These range from 33 plays of Netrunner down to 9 plays of A Few Acres of Snow. Some honorable mentions that just missed the cut include Galaxy Trucker, Luna, Sun Sea & Sand, and Hansa Teutonica. I was also happy to get in 6 plays each of a nice crop of longer games, those being Dominant Species, Twilight Struggle, and Sid Meierís Civilization (FFG/Wilson version).
Netrunner was my most played game of the year after picking up a starter box near the end of 2010. I missed this CCG back when it first came out, but was introduced to it in 2010 and quickly tracked down some cards to be able to play more. The system is really brilliant, although Iím certainly partial to asymmetric games and this one has that quality in spades. The differing play styles of the runner and the corporation are the biggest attraction of the game to me, but the bluffing and psychological element of it is also particularly pronounced for a CCG. While praising Netrunner, I also wanted to mention that Richard Garfield designed a 2011 release Ė King of Tokyo Ė that has been a pleasant surprise in my handful of plays so far. Itís a light dice game done right so if youíre looking for something in that vein then be sure to check it out.
Neuroshima Hex and Summoner Wars dominated much of my table time this past year as well. I finally picked up a physical copy of Neuroshima Hex after thoroughly enjoying the iPod app for some time now. Itís a game that has continued to grow on me with successive plays, even with around 40 digital games under my belt and now almost 20 physical plays too. The expansion armies are a real treat too because each one introduces many more match-ups to try and a few new abilities to enjoy, while still fitting seamlessly into the base game.
Itís not a surprise that quick games like Tier auf Tier, Biblios, Jungle Speed, Forbidden Island, and sadly 7 Wonders dominate my most played games list. Despite its flaws, Iím hoping that Kingdom Builder replaces 7 Wonders as the filler du jour next year. I am happy to see Factory Fun up there because despite many in my game group nicknaming it Factory Unfun, I am a died-in-the-wool fan of the game. I am thrilled with the Z-Man reprint, including the larger pipes and advanced player boards (even if the variable machine input/output sizes were better in theory than in practice). Lastly, A Few Acres of Snow is an odd one because it followed quite a steep trajectory of increasing in my estimation throughout the first four or five games and then suffering a steep drop off in games six through nine as I became disillusioned with the game. The strategic flexibility that I once saw began to feel more and more confining. The errors and sloppiness of the production began to grate ever more. In the end, I see it as a big step in the right direction for deck-building games because it uses the mechanism as a means rather than an end in and of itself. Too many deck-building games are simply deck-builders with no other purpose or game included, but at least A Few Acres of Snow will hopefully open designersí eyes to the fact that the mechanism can be used as a piece of a larger game. Vlaada Chvatil also thankfully appears to understand this as seen in Mage Knight.

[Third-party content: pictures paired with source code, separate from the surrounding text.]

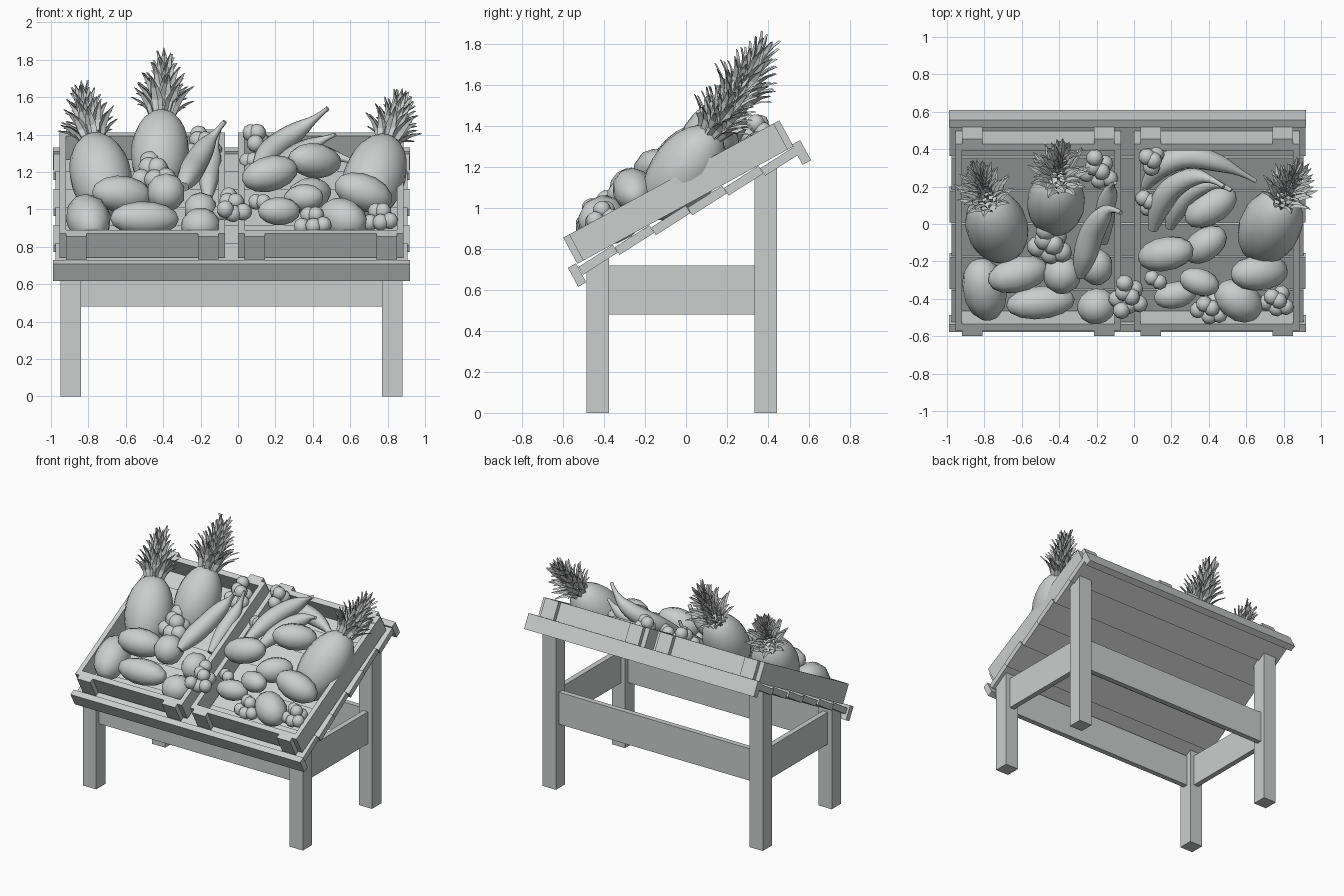
import bpy, bmesh, math, random
from mathutils import Matrix, Vector

random.seed(4)
if "Cube" in bpy.data.objects:
    bpy.data.objects.remove(bpy.data.objects["Cube"])

grey = bpy.data.materials.new("plain_grey")
grey.use_nodes = True
grey.diffuse_color = (0.6, 0.62, 0.61, 1)
grey.node_tree.nodes["Principled BSDF"].inputs["Base Color"].default_value = (0.6, 0.62, 0.61, 1)

SLOPE = math.radians(28.5)
BASE = 1.015
TILT = Matrix.Translation((0, 0, BASE)) @ Matrix.Rotation(SLOPE, 4, 'X')


def finish(name, bm, smooth=False):
    mesh = bpy.data.meshes.new(name)
    bm.to_mesh(mesh)
    bm.free()
    mesh.materials.append(grey)
    for p in mesh.polygons:
        p.use_smooth = smooth
    ob = bpy.data.objects.new(name, mesh)
    bpy.context.collection.objects.link(ob)
    return ob


def add_box(bm, x, y, z, matrix=Matrix()):
    size = Matrix.Diagonal((x[1] - x[0], y[1] - y[0], z[1] - z[0], 1))
    mid = Matrix.Translation((sum(x) / 2, sum(y) / 2, sum(z) / 2))
    return bmesh.ops.create_cube(bm, size=1, matrix=matrix @ mid @ size)["verts"]


def box(name, x, y, z, matrix=Matrix()):
    bm = bmesh.new()
    add_box(bm, x, y, z, matrix)
    return finish(name, bm)


def aim(centre, axis):
    turn = Vector(axis).to_track_quat('Z', 'Y').to_matrix().to_4x4()
    return Matrix.Translation(centre) @ turn


def ellipsoid(name, centre, axis, length, radius, sides=10):
    bm = bmesh.new()
    bmesh.ops.create_uvsphere(bm, u_segments=sides, v_segments=sides * 3 // 4, radius=1,
                              matrix=aim(centre, axis) @ Matrix.Diagonal((radius, radius, length, 1)))
    return finish(name, bm, True)


# Stand: legs with tops cut to the slope
LEG_X = {"right": (-0.95, -0.84), "left": (0.77, 0.88)}
LEG_Y = {"front": (-0.485, -0.375), "back": (0.335, 0.445)}
for side, x in LEG_X.items():
    for end, y in LEG_Y.items():
        bm = bmesh.new()
        for v in add_box(bm, x, y, (0, 1)):
            if v.co.z > 0.5:
                v.co.z = BASE - 0.05 + v.co.y * math.tan(SLOPE)
        finish(f"{end}_{side}_leg", bm)
    mid = sum(x) / 2
    box(f"{side}_rail", (mid - 0.02, mid + 0.02), (-0.375, 0.335), (0.48, 0.72))
for end, y in LEG_Y.items():
    mid = sum(y) / 2
    box(f"{end}_rail", (-0.84, 0.77), (mid - 0.02, mid + 0.02), (0.48, 0.72))

# Sloping top: lapped planks and two lips
for i in range(6):
    u = -0.505 + i * 0.202
    nudge = 0.012 * (i % 2)
    plank = TILT @ Matrix.Translation((0, u, -0.031)) @ Matrix.Rotation(math.radians(4), 4, 'X')
    box(f"plank_{i}", (-0.975 - nudge, 0.905 + nudge), (-0.1, 0.1), (-0.022, 0.022), plank)
box("front_lip", (-0.99, 0.92), (-0.653, -0.608), (-0.1, 0.005), TILT)
box("back_lip", (-0.99, 0.92), (0.593, 0.64), (-0.1, 0.012), TILT)

# Crates: four walls with outer corner battens
for side, (a, b) in {"right": (-0.955, -0.07), "left": (0, 0.885)}.items():
    bm = bmesh.new()
    tall = (0, 0.145)
    for x in ((a, a + 0.035), (b - 0.035, b)):
        add_box(bm, x, (-0.57, 0.565), tall, TILT)
    for y in ((-0.57, -0.53), (0.525, 0.565)):
        add_box(bm, (a + 0.035, b - 0.035), y, tall, TILT)
    for y in ((-0.603, -0.57), (0.565, 0.597)):
        for x in ((a + 0.035, a + 0.145), (b - 0.145, b - 0.035)):
            add_box(bm, x, y, tall, TILT)
    finish(f"{side}_crate", bm)


# Pineapples: barrel body and a crown of curling leaves
def pineapple(name, base, axis, length, radius, crown):
    way = Vector(axis).normalized()
    base = Vector(base)
    ellipsoid(name + "_body", base - way * (length - 0.015), way, length, radius, 18)
    bm = bmesh.new()
    rings = 8
    for ring in range(rings):
        k = ring / (rings - 1)
        count = 9 - ring // 2
        for j in range(count):
            angle = (j + 0.5 * (ring % 2)) * math.tau / count + random.uniform(-0.15, 0.15)
            size = crown * (0.46 - 0.08 * k) * random.uniform(0.85, 1.1)
            spread = 1 - 0.65 * k
            width = crown * (0.085 - 0.03 * k)
            spin = aim(base, way) @ Matrix.Rotation(angle, 4, 'Z')
            rows = []
            for t, w in ((0, 0.8), (0.35, 1), (0.7, 0.6), (1, 0.03)):
                out = crown * (0.16 - 0.12 * k) + size * spread * (0.15 * t + 0.5 * t * t)
                up = crown * (0.66 * k - 0.04) + size * (t - 0.25 * spread * t * t)
                rows.append([bm.verts.new(spin @ Vector((out + d, s * w * width, up)))
                             for s, d in ((-1, 0.006), (0, -0.006), (1, 0.006))])
            for lo, hi in zip(rows, rows[1:]):
                for c in (0, 1):
                    bm.faces.new((lo[c], lo[c + 1], hi[c + 1], hi[c]))
    finish(name + "_crown", bm)


pineapple("right_pineapple", (-0.78, 0.12, 1.38), (-0.07, 0.2, 0.3), 0.26, 0.165, 0.36)
pineapple("middle_pineapple", (-0.405, 0.23, 1.51), (0.03, 0.28, 0.5), 0.25, 0.155, 0.38)
pineapple("left_pineapple", (0.8, 0.13, 1.37), (0.1, 0.2, 0.28), 0.27, 0.165, 0.34)

# Mangoes: centre, long axis, half length, radius
MANGOES = [
    ((-0.8, -0.35, 0.95), (-0.2, 1, 0.5), 0.18, 0.12),
    ((-0.62, -0.27, 1.08), (1, 0.25, -0.1), 0.165, 0.1),
    ((-0.5, -0.42, 0.95), (1, 0.1, -0.02), 0.185, 0.093),
    ((-0.385, -0.27, 1.09), (0, 1, 0.5), 0.105, 0.105),
    ((-0.2, -0.44, 0.91), (1, 0.3, 0), 0.105, 0.1),
    ((-0.2, -0.23, 1.0), (0, 1, 0.5), 0.1, 0.09),
    ((0.17, -0.16, 1.19), (1, 0.2, 0.25), 0.155, 0.095),
    ((0.38, -0.11, 1.08), (1, 0.7, 0.2), 0.13, 0.09),
    ((0.41, 0.09, 1.26), (1, 0.6, -0.1), 0.155, 0.095),
    ((0.67, -0.26, 1.09), (1, 0.1, -0.35), 0.16, 0.1),
    ((0.56, -0.41, 0.95), (0.8, -0.5, -0.3), 0.14, 0.11),
    ((0.35, -0.31, 1.06), (1, -0.3, 0.1), 0.11, 0.075),
    ((0.22, -0.38, 0.99), (1, 0.2, 0), 0.115, 0.075),
]
for i, mango in enumerate(MANGOES):
    ellipsoid(f"mango_{i}", *mango)

# Berry bunches: centre, berry radius, spread, berry count
BUNCHES = [
    ((-0.45, -0.11, 1.19), 0.058, 0.085, 7),
    ((-0.03, -0.39, 1.01), 0.047, 0.085, 8),
    ((0.4, -0.45, 0.94), 0.045, 0.07, 6),
    ((0.76, -0.41, 0.96), 0.045, 0.065, 6),
    ((-0.19, 0.28, 1.34), 0.047, 0.08, 7),
    ((0.09, 0.34, 1.38), 0.047, 0.05, 4),
    ((0.07, 0.12, 1.23), 0.045, 0.04, 3),
    ((0.12, -0.31, 1.01), 0.042, 0.04, 2),
]
for i, (centre, radius, spread, count) in enumerate(BUNCHES):
    for j in range(count):
        a = j * 2.4
        reach = spread * math.sqrt((j + 0.3) / count)
        lift = 0.03 * math.cos(3 * a)
        spot = Vector(centre) + Vector((reach * math.cos(a), reach * math.sin(a),
                                        0.54 * reach * math.sin(a) + lift))
        ellipsoid(f"berry_{i}_{j}", spot, (0.2, 0.3, 1), radius, radius, 9)


# Bananas: tapered tubes along a curved path, ending in a thin stem
def banana(name, points, thick):
    curve = bpy.data.curves.new(name, 'CURVE')
    curve.dimensions = '3D'
    curve.bevel_depth = thick
    curve.bevel_resolution = 2
    curve.use_fill_caps = True
    spline = curve.splines.new('NURBS')
    spline.points.add(len(points) - 1)
    for point, co, r in zip(spline.points, points, (0.45, 1.05, 1.1, 0.9, 0.2, 0.2)):
        point.co = (*co, 1)
        point.radius = r
    spline.use_endpoint_u = True
    spline.order_u = 3
    spline.resolution_u = 3
    spline.use_smooth = True
    curve.materials.append(grey)
    ob = bpy.data.objects.new(name, curve)
    bpy.context.collection.objects.link(ob)
    bpy.ops.object.select_all(action='DESELECT')
    ob.select_set(True)
    bpy.context.view_layer.objects.active = ob
    bpy.ops.object.convert(target='MESH')


banana("banana_0", [(-0.29, -0.28, 1.12), (-0.27, -0.2, 1.17), (-0.23, -0.05, 1.24),
                    (-0.17, 0.05, 1.34), (-0.12, 0.09, 1.41), (-0.07, 0.06, 1.47)], 0.062)
banana("banana_1", [(0.06, 0.2, 1.2), (0.12, 0.3, 1.28), (0.27, 0.37, 1.32),
                    (0.45, 0.33, 1.3), (0.58, 0.27, 1.27), (0.65, 0.23, 1.24)], 0.06)
banana("banana_2", [(0.1, -0.03, 1.2), (0.13, 0.09, 1.26), (0.2, 0.2, 1.34),
                    (0.32, 0.26, 1.42), (0.42, 0.24, 1.49), (0.48, 0.2, 1.54)], 0.06)
banana("banana_3", [(0.19, -0.02, 1.16), (0.22, 0.07, 1.21), (0.29, 0.17, 1.28),
                    (0.39, 0.22, 1.34), (0.47, 0.21, 1.38), (0.52, 0.18, 1.4)], 0.055)
banana("banana_4", [(-0.16, -0.1, 1.06), (-0.16, 0, 1.13), (-0.15, 0.1, 1.21),
                    (-0.13, 0.17, 1.28), (-0.12, 0.21, 1.35), (-0.1, 0.22, 1.42)], 0.05)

In conclusion, I take back what I said about 2011 being disappointing. Any year that gives us Sand Goblins, Swamp Orcs, and Shadow Elves must be a good year. Itís a year that has given us not only great classic games like City Tycoon, Last Will, and Tournay, but also great innovative games like Summoner Wars: Master Set and Risk Legacy. Thereís thoughtful games in there and pure fun to be had as well. I canít ask for much more than that in a year of gaming.
(See The Opinionated Gamers for this column plus additional comments on it)